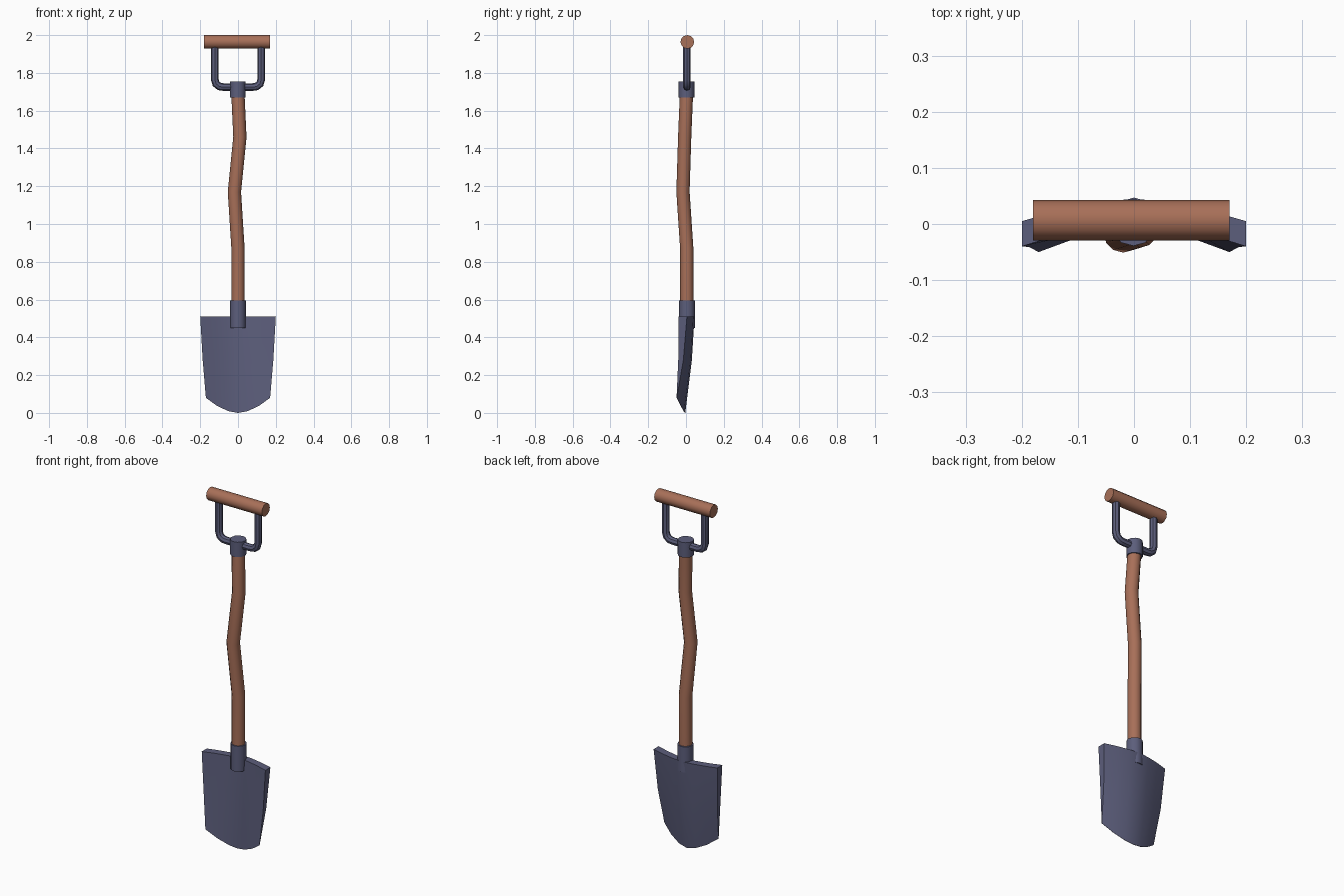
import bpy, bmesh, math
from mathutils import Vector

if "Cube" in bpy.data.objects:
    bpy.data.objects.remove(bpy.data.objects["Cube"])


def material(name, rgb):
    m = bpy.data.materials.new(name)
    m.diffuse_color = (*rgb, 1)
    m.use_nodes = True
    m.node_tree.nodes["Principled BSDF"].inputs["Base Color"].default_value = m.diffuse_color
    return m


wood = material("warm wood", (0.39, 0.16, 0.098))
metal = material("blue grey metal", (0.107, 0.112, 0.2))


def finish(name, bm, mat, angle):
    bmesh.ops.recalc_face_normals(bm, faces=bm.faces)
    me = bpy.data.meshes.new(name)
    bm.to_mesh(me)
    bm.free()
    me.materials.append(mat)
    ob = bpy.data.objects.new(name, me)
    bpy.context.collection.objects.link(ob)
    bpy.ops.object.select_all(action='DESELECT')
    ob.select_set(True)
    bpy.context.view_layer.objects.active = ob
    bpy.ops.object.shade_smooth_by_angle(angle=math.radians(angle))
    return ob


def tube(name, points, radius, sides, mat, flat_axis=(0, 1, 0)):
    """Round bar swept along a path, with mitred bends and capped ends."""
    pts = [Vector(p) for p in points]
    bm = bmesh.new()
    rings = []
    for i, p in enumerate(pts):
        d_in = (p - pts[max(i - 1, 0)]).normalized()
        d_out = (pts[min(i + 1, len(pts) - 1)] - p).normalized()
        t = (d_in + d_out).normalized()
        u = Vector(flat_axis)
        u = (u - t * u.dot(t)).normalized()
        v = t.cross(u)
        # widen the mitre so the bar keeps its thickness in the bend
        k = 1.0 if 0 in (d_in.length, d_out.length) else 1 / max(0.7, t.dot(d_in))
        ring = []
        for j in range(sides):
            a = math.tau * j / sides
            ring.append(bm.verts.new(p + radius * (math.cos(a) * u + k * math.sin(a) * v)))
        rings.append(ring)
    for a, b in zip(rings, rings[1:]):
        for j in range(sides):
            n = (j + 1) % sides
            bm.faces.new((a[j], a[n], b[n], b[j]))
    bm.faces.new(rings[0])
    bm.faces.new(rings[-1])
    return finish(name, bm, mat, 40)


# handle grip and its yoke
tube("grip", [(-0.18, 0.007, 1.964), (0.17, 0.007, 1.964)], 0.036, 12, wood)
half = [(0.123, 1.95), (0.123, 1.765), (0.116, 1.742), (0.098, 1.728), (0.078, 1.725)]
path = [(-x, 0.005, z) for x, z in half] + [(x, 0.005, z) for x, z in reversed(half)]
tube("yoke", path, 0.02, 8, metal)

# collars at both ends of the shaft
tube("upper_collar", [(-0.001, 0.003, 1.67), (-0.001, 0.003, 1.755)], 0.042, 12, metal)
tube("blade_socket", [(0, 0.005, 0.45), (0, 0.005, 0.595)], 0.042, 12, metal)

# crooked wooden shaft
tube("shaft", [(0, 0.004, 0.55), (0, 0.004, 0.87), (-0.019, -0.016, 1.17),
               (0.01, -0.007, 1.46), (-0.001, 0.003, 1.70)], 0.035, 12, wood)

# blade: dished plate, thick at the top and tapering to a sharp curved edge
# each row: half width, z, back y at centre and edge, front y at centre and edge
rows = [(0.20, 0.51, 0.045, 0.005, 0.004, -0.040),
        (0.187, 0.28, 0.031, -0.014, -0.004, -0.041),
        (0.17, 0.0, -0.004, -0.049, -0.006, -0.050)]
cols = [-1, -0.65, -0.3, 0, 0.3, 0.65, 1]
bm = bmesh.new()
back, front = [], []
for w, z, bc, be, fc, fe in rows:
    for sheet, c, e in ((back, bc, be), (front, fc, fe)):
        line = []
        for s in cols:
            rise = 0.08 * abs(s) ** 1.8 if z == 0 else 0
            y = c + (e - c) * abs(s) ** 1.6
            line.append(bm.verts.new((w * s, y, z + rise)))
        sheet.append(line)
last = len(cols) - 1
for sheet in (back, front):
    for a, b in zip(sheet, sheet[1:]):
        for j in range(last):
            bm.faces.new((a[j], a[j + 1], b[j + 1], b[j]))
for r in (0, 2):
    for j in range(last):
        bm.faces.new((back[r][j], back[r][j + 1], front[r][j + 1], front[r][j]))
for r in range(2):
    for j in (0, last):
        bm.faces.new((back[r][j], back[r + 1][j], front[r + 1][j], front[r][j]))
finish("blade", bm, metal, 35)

○ ○ ○ ○

WHAT IS REQUIRED →
Return every entry above word for word, leaving pictures out.

FINAL ANSWER →
import bpy, bmesh, math
from mathutils import Vector

if "Cube" in bpy.data.objects:
    bpy.data.objects.remove(bpy.data.objects["Cube"])


def material(name, rgb):
    m = bpy.data.materials.new(name)
    m.diffuse_color = (*rgb, 1)
    m.use_nodes = True
    m.node_tree.nodes["Principled BSDF"].inputs["Base Color"].default_value = m.diffuse_color
    return m


wood = material("warm wood", (0.39, 0.16, 0.098))
metal = material("blue grey metal", (0.107, 0.112, 0.2))


def finish(name, bm, mat, angle):
    bmesh.ops.recalc_face_normals(bm, faces=bm.faces)
    me = bpy.data.meshes.new(name)
    bm.to_mesh(me)
    bm.free()
    me.materials.append(mat)
    ob = bpy.data.objects.new(name, me)
    bpy.context.collection.objects.link(ob)
    bpy.ops.object.select_all(action='DESELECT')
    ob.select_set(True)
    bpy.context.view_layer.objects.active = ob
    bpy.ops.object.shade_smooth_by_angle(angle=math.radians(angle))
    return ob


def tube(name, points, radius, sides, mat, flat_axis=(0, 1, 0)):
    """Round bar swept along a path, with mitred bends and capped ends."""
    pts = [Vector(p) for p in points]
    bm = bmesh.new()
    rings = []
    for i, p in enumerate(pts):
        d_in = (p - pts[max(i - 1, 0)]).normalized()
        d_out = (pts[min(i + 1, len(pts) - 1)] - p).normalized()
        t = (d_in + d_out).normalized()
        u = Vector(flat_axis)
        u = (u - t * u.dot(t)).normalized()
        v = t.cross(u)
        # widen the mitre so the bar keeps its thickness in the bend
        k = 1.0 if 0 in (d_in.length, d_out.length) else 1 / max(0.7, t.dot(d_in))
        ring = []
        for j in range(sides):
            a = math.tau * j / sides
            ring.append(bm.verts.new(p + radius * (math.cos(a) * u + k * math.sin(a) * v)))
        rings.append(ring)
    for a, b in zip(rings, rings[1:]):
        for j in range(sides):
            n = (j + 1) % sides
            bm.faces.new((a[j], a[n], b[n], b[j]))
    bm.faces.new(rings[0])
    bm.faces.new(rings[-1])
    return finish(name, bm, mat, 40)


# handle grip and its yoke
tube("grip", [(-0.18, 0.007, 1.964), (0.17, 0.007, 1.964)], 0.036, 12, wood)
half = [(0.123, 1.95), (0.123, 1.765), (0.116, 1.742), (0.098, 1.728), (0.078, 1.725)]
path = [(-x, 0.005, z) for x, z in half] + [(x, 0.005, z) for x, z in reversed(half)]
tube("yoke", path, 0.02, 8, metal)

# collars at both ends of the shaft
tube("upper_collar", [(-0.001, 0.003, 1.67), (-0.001, 0.003, 1.755)], 0.042, 12, metal)
tube("blade_socket", [(0, 0.005, 0.45), (0, 0.005, 0.595)], 0.042, 12, metal)

# crooked wooden shaft
tube("shaft", [(0, 0.004, 0.55), (0, 0.004, 0.87), (-0.019, -0.016, 1.17),
               (0.01, -0.007, 1.46), (-0.001, 0.003, 1.70)], 0.035, 12, wood)

# blade: dished plate, thick at the top and tapering to a sharp curved edge
# each row: half width, z, back y at centre and edge, front y at centre and edge
rows = [(0.20, 0.51, 0.045, 0.005, 0.004, -0.040),
        (0.187, 0.28, 0.031, -0.014, -0.004, -0.041),
        (0.17, 0.0, -0.004, -0.049, -0.006, -0.050)]
cols = [-1, -0.65, -0.3, 0, 0.3, 0.65, 1]
bm = bmesh.new()
back, front = [], []
for w, z, bc, be, fc, fe in rows:
    for sheet, c, e in ((back, bc, be), (front, fc, fe)):
        line = []
        for s in cols:
            rise = 0.08 * abs(s) ** 1.8 if z == 0 else 0
            y = c + (e - c) * abs(s) ** 1.6
            line.append(bm.verts.new((w * s, y, z + rise)))
        sheet.append(line)
last = len(cols) - 1
for sheet in (back, front):
    for a, b in zip(sheet, sheet[1:]):
        for j in range(last):
            bm.faces.new((a[j], a[j + 1], b[j + 1], b[j]))
for r in (0, 2):
    for j in range(last):
        bm.faces.new((back[r][j], back[r][j + 1], front[r][j + 1], front[r][j]))
for r in range(2):
    for j in (0, last):
        bm.faces.new((back[r][j], back[r + 1][j], front[r + 1][j], front[r][j]))
finish("blade", bm, metal, 35)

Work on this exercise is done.